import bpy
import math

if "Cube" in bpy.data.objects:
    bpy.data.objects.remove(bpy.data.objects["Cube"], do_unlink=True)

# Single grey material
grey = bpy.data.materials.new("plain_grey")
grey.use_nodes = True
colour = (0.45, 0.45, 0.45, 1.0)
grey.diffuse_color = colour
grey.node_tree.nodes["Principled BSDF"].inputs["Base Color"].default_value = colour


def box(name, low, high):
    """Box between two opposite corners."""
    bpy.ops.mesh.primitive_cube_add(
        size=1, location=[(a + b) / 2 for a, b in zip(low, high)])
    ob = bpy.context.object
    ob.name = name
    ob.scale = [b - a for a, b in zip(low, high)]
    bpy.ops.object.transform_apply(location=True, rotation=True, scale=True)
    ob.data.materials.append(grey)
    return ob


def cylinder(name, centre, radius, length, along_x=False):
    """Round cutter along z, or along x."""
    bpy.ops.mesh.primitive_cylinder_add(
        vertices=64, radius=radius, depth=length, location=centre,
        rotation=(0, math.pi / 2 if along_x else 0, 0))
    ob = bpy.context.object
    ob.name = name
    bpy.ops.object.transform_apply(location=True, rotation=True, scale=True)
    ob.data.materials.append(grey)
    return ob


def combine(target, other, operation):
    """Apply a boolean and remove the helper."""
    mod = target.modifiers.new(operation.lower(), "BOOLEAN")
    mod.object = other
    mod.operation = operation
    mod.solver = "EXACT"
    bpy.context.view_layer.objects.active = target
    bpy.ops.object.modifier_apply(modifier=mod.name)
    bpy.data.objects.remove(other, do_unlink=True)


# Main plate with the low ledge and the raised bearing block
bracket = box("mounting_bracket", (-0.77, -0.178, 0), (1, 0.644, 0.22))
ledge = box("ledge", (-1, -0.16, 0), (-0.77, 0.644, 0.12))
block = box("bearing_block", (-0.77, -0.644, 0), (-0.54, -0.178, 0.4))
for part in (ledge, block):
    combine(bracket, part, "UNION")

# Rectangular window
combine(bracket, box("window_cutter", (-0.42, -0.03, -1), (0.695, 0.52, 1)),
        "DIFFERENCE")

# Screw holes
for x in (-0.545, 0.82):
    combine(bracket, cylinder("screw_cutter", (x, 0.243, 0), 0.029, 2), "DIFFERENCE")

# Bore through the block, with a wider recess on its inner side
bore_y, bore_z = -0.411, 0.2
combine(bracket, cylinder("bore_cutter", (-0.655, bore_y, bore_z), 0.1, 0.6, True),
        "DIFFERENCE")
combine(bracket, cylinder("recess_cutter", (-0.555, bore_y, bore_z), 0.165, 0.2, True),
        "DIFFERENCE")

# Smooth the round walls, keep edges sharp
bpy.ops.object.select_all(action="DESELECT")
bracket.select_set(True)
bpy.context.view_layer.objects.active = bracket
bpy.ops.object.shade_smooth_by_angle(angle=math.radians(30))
^^^^^^^^^^^^^^^^
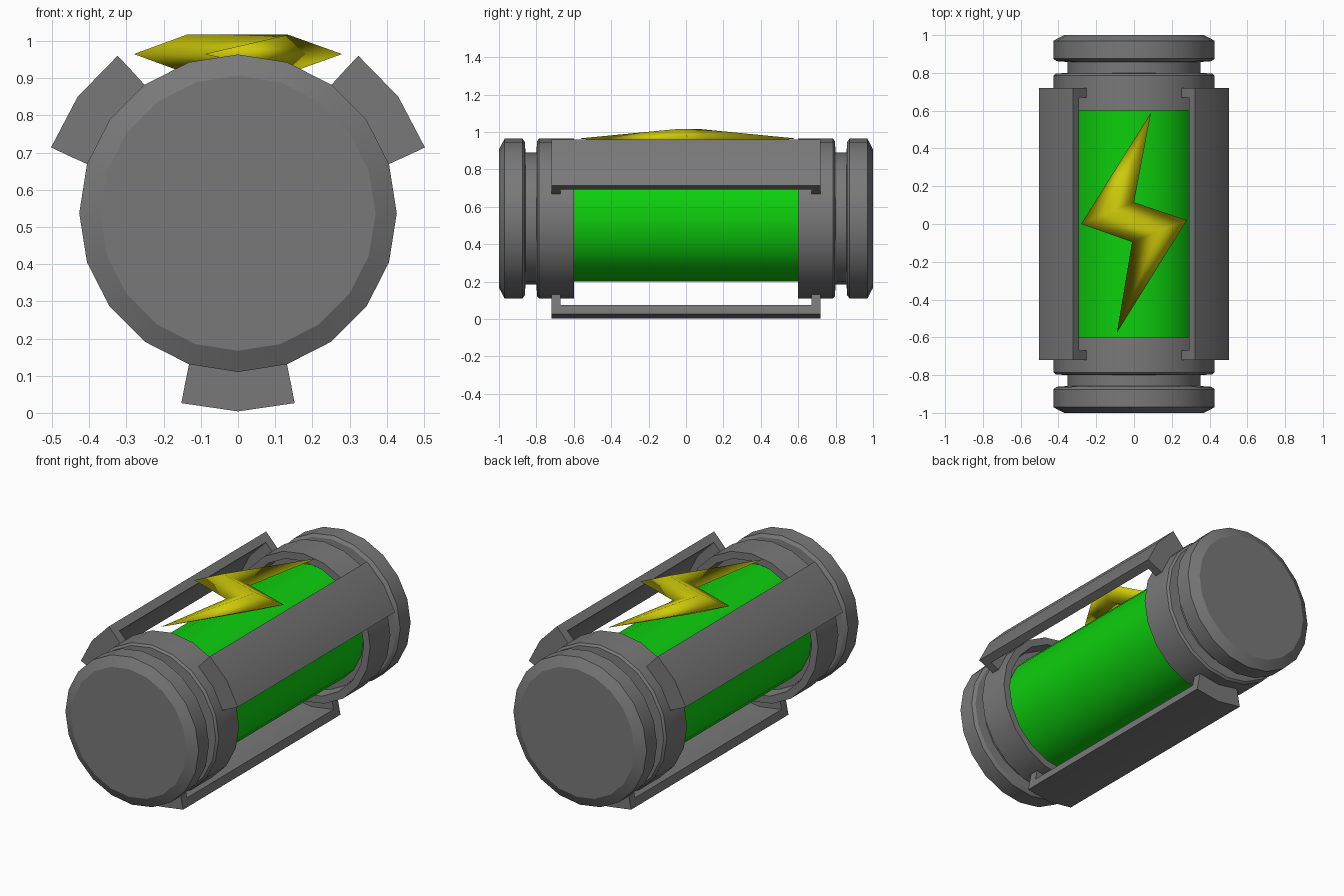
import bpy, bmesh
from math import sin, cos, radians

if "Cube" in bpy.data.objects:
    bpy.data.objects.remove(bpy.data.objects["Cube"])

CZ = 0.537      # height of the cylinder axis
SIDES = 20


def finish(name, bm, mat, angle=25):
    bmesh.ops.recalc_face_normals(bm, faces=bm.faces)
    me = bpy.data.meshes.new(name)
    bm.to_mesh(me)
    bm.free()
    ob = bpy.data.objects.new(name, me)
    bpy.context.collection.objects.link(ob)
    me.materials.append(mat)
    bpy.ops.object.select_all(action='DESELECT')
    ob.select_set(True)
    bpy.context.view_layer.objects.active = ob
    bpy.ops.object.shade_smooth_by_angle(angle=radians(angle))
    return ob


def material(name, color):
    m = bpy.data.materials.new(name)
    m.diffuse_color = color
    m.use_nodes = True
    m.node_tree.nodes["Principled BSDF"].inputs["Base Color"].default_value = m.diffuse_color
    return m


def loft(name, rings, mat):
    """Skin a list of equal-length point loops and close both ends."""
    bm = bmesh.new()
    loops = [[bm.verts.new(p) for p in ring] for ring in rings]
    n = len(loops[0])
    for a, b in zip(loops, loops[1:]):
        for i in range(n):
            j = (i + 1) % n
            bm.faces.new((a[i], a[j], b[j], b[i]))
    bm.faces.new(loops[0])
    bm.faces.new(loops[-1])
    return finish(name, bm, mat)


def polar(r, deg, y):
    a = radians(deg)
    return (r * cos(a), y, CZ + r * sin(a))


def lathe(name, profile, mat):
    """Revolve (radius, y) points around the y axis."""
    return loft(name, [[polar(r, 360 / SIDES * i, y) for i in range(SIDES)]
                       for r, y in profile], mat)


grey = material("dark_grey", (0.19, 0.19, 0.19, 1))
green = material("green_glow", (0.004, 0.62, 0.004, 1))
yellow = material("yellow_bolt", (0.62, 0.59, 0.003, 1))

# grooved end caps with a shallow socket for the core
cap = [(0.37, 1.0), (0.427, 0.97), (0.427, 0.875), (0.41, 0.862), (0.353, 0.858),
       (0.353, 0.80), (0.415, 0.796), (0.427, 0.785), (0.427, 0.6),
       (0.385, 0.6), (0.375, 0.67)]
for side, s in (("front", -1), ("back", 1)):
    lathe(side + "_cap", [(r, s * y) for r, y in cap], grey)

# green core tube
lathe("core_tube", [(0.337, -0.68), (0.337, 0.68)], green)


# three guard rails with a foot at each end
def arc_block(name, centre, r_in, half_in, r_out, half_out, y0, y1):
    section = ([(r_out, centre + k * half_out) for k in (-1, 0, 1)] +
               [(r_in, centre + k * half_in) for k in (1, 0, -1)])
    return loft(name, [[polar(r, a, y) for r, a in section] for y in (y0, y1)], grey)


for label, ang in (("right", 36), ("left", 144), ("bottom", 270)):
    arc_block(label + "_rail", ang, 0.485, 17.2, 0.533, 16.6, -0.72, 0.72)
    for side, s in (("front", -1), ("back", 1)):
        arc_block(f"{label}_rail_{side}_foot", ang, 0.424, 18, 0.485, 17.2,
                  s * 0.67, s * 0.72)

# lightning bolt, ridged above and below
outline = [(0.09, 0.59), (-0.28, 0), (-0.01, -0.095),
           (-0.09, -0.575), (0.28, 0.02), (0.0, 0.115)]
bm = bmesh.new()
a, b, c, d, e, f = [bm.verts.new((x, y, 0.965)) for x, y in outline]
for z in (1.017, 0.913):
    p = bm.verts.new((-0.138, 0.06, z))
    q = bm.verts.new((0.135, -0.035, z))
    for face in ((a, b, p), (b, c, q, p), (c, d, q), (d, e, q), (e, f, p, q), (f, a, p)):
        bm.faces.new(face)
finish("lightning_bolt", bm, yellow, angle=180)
^^^^^^^^^^^^^^^^
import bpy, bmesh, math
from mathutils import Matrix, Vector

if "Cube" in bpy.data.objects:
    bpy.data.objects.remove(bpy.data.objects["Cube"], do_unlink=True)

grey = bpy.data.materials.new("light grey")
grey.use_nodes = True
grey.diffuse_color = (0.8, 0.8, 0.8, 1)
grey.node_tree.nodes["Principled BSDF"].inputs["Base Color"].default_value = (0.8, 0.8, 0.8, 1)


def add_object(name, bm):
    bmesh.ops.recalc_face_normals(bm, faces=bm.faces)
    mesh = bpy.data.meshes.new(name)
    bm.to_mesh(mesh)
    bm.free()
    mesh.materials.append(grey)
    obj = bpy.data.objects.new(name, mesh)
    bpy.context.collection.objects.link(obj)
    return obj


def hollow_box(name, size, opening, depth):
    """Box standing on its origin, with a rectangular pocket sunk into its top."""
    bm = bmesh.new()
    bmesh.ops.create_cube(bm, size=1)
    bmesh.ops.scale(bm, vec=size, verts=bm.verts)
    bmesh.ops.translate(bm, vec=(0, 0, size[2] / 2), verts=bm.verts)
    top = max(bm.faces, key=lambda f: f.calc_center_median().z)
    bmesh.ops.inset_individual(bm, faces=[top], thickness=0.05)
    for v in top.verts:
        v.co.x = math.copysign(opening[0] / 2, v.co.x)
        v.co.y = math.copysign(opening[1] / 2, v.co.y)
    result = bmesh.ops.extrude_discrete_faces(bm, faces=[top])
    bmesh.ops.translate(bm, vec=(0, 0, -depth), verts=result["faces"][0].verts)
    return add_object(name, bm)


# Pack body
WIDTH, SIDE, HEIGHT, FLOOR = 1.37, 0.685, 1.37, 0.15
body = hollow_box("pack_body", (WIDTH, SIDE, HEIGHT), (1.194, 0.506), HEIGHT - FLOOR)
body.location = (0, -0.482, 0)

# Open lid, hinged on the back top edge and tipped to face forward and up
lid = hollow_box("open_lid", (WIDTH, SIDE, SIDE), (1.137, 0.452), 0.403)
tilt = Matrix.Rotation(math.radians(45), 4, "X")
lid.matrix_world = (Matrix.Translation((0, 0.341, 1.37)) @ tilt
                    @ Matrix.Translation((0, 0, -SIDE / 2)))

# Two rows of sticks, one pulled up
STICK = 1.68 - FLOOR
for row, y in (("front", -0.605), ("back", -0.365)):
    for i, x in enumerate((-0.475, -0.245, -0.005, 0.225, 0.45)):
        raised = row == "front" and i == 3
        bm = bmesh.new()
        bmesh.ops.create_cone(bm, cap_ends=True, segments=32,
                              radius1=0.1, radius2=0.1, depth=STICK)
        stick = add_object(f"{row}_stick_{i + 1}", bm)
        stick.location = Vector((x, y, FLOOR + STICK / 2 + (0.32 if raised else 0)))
^^^^^^^^^^^^^^^^
WORK ORDER = Within the listing above, copy each line that has the string "verts".

SOLUTION FOR THIS EXERCISE =
    loops = [[bm.verts.new(p) for p in ring] for ring in rings]
a, b, c, d, e, f = [bm.verts.new((x, y, 0.965)) for x, y in outline]
    p = bm.verts.new((-0.138, 0.06, z))
    q = bm.verts.new((0.135, -0.035, z))
    bmesh.ops.scale(bm, vec=size, verts=bm.verts)
    bmesh.ops.translate(bm, vec=(0, 0, size[2] / 2), verts=bm.verts)
    for v in top.verts:
    bmesh.ops.translate(bm, vec=(0, 0, -depth), verts=result["faces"][0].verts)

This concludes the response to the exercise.